Return each line below holding the string "mats".

______________________________

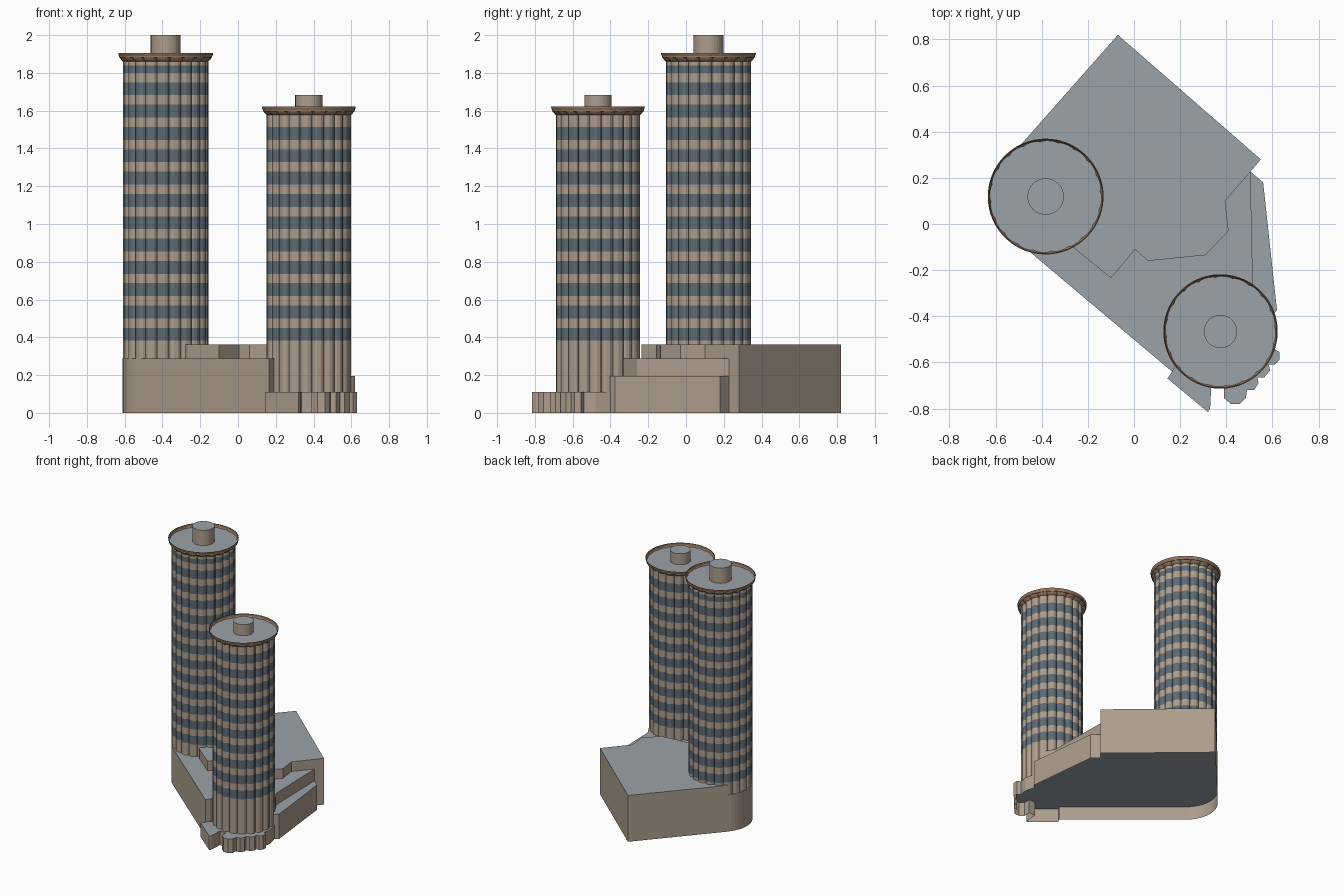
import bpy, bmesh
from math import sin, cos, radians

if "Cube" in bpy.data.objects:
    bpy.data.objects.remove(bpy.data.objects["Cube"])


def material(name, rgb):
    m = bpy.data.materials.new(name)
    m.diffuse_color = (*rgb, 1)
    m.use_nodes = True
    m.node_tree.nodes["Principled BSDF"].inputs["Base Color"].default_value = m.diffuse_color
    return m


WALL = material("wall_stone", (0.42, 0.34, 0.265))
ROOF = material("roof_grey", (0.33, 0.365, 0.39))
GLASS = material("window_glass", (0.11, 0.145, 0.175))
TRIM = material("cornice_brown", (0.30, 0.19, 0.12))


def finish(name, bm, mats):
    me = bpy.data.meshes.new(name)
    bm.to_mesh(me)
    bm.free()
    for m in mats:
        me.materials.append(m)
    ob = bpy.data.objects.new(name, me)
    bpy.context.collection.objects.link(ob)
    return ob


def block(name, pts, top, bases, roof_up=True):
    """Roof outline with a wall under each edge; bases gives each wall's foot (None = no wall)."""
    n = len(pts)
    area = sum(pts[i][0] * pts[(i + 1) % n][1] - pts[(i + 1) % n][0] * pts[i][1] for i in range(n))
    step = 1 if area > 0 else -1
    bm = bmesh.new()
    hi = [bm.verts.new((x, y, top)) for x, y in pts]
    bm.faces.new(hi[::step if roof_up else -step]).material_index = 1
    for i, z0 in enumerate(bases):
        if z0 is None:
            continue
        j = (i + 1) % n
        lo_i, lo_j = (bm.verts.new((*pts[k], z0)) for k in (i, j))
        bm.faces.new((lo_i, lo_j, hi[j], hi[i])[::step])
    return finish(name, bm, [WALL, ROOF])


def arc(c, r, n, a0, a1, steps):
    return [(c[0] + r * cos(radians(a0 + (a1 - a0) * i / steps)),
             c[1] + r * sin(radians(a0 + (a1 - a0) * i / steps))) for i in range(n)]


def bay_ring(c, r, flute, bays=20):
    """Ring of rounded bays; flute 1 = full notches, 0 = plain circle."""
    shape = [(-9, 0.085), (-6.5, 0.03), (-2.5, 0), (2.5, 0), (6.5, 0.03)]
    pts = []
    for b in range(bays):
        for da, d in shape:
            a, k = radians(b * 18 + 14 + da), r * (1 - d * flute)
            pts.append((c[0] + k * cos(a), c[1] + k * sin(a)))
    return pts


def loft(name, rings, mats, bands, cap=None):
    """Skin a stack of (outline, z) rings; bands gives each strip's material index."""
    bm = bmesh.new()
    vr = [[bm.verts.new((x, y, z)) for x, y in pts] for pts, z in rings]
    n = len(vr[0])
    for a, b, mat in zip(vr, vr[1:], bands):
        for i in range(n):
            j = (i + 1) % n
            bm.faces.new((a[i], a[j], b[j], b[i])).material_index = mat
    if cap is not None:
        bm.faces.new(vr[-1]).material_index = cap
    return finish(name, bm, mats)


def tower(name, c, r, base, top, h, drum_r, drum_top, bands):
    # banded shaft
    levels = [(base, 0)]
    for i in range(bands):
        z = 0.382 + 0.1182 * i
        levels += [(z, 1), (min(z + 0.068, top - 0.02), 0)]
    levels.append((top, 0))
    plan = bay_ring(c, r, 1)
    loft(name + "_shaft", [(plan, z) for z, _ in levels], [WALL, GLASS], [m for _, m in levels])
    # flared cornice blending from bays to a circle, with a sunken roof
    prof = [(0, 0, 1), (0.010, 0.2, 0.6), (0.018, 0.5, 0.2), (0.024, 0.8, 0),
            (0.025, 1, 0), (0.021, 1, 0), (0.020, 0.45, 0)]
    loft(name + "_cornice", [(bay_ring(c, r + d, f), top + h * k) for d, k, f in prof],
         [TRIM, ROOF], [0] * 6, cap=1)
    # rooftop drum
    block(name + "_roof_drum", arc(c, drum_r, 32, 0, 360, 32), drum_top, [top + h * 0.45] * 32)


A, B = (-0.383, 0.119), (0.375, -0.466)

tower("tall_tower", A, 0.226, 0.287, 1.86, 0.046, 0.079, 2.0, 13)
tower("short_tower", B, 0.223, 0.11, 1.577, 0.044, 0.072, 1.683, 10)

# Shared outlines of the podium levels
CORNER = (-0.555, 0.271)
STEP = [(0.505, 0.227), (0.395, 0.10), (0.41, -0.03), (0.31, -0.135), (0.06, -0.16),
        (0.005, -0.11), (-0.10, -0.235), (-0.265, -0.10), A]
ROUND = arc(A, 0.228, 14, 138, 231, 13)
SIDE = [(0.56, 0.18), (0.62, -0.375), (0.595, -0.40)]

# Tall rear block
block("podium_high_block", [CORNER, (-0.07, 0.82), (0.55, 0.28)] + STEP,
      0.363, [0] * 3 + [0.287] * 8 + [None])

# Middle terrace, rounded around the tall tower
block("podium_terrace", ROUND + [(0.165, -0.64), (0.185, -0.61), (0.20, -0.55), B,
                                 (0.555, -0.33), (0.515, -0.26)] + STEP,
      0.287, [0] * 14 + [0.11] * 3 + [0.195] * 3)

# Low side annex
block("side_annex", STEP[:1] + SIDE + [B, (0.555, -0.33), (0.515, -0.26)], 0.195, [0, 0, 0, 0.11])

# Entrance level with scalloped bays round the short tower
WING = [
    (0.185, -0.61), (0.165, -0.64), (0.145, -0.67), (0.32, -0.815), (0.33, -0.80), (0.335, -0.703),
    (0.39, -0.703), (0.39, -0.755), (0.42, -0.78), (0.46, -0.78), (0.485, -0.755), (0.49, -0.72),
    (0.52, -0.72), (0.54, -0.69), (0.535, -0.665), (0.565, -0.665), (0.59, -0.635), (0.585, -0.61),
    (0.61, -0.61), (0.63, -0.59), (0.63, -0.555), (0.605, -0.54), (0.615, -0.48), (0.595, -0.40), B]
block("entrance_level", WING, 0.11, [None] + [0] * 22)

# Raised floor inside the open-bottomed podium
block("podium_floor", ROUND + [(0.165, -0.64), B] + SIDE[::-1] + STEP[:1] + [(0.55, 0.28), (-0.07, 0.82)],
      0.105, [], roof_up=False)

______________________________

▶ Result of this task
def finish(name, bm, mats):
    for m in mats:
def loft(name, rings, mats, bands, cap=None):
    return finish(name, bm, mats)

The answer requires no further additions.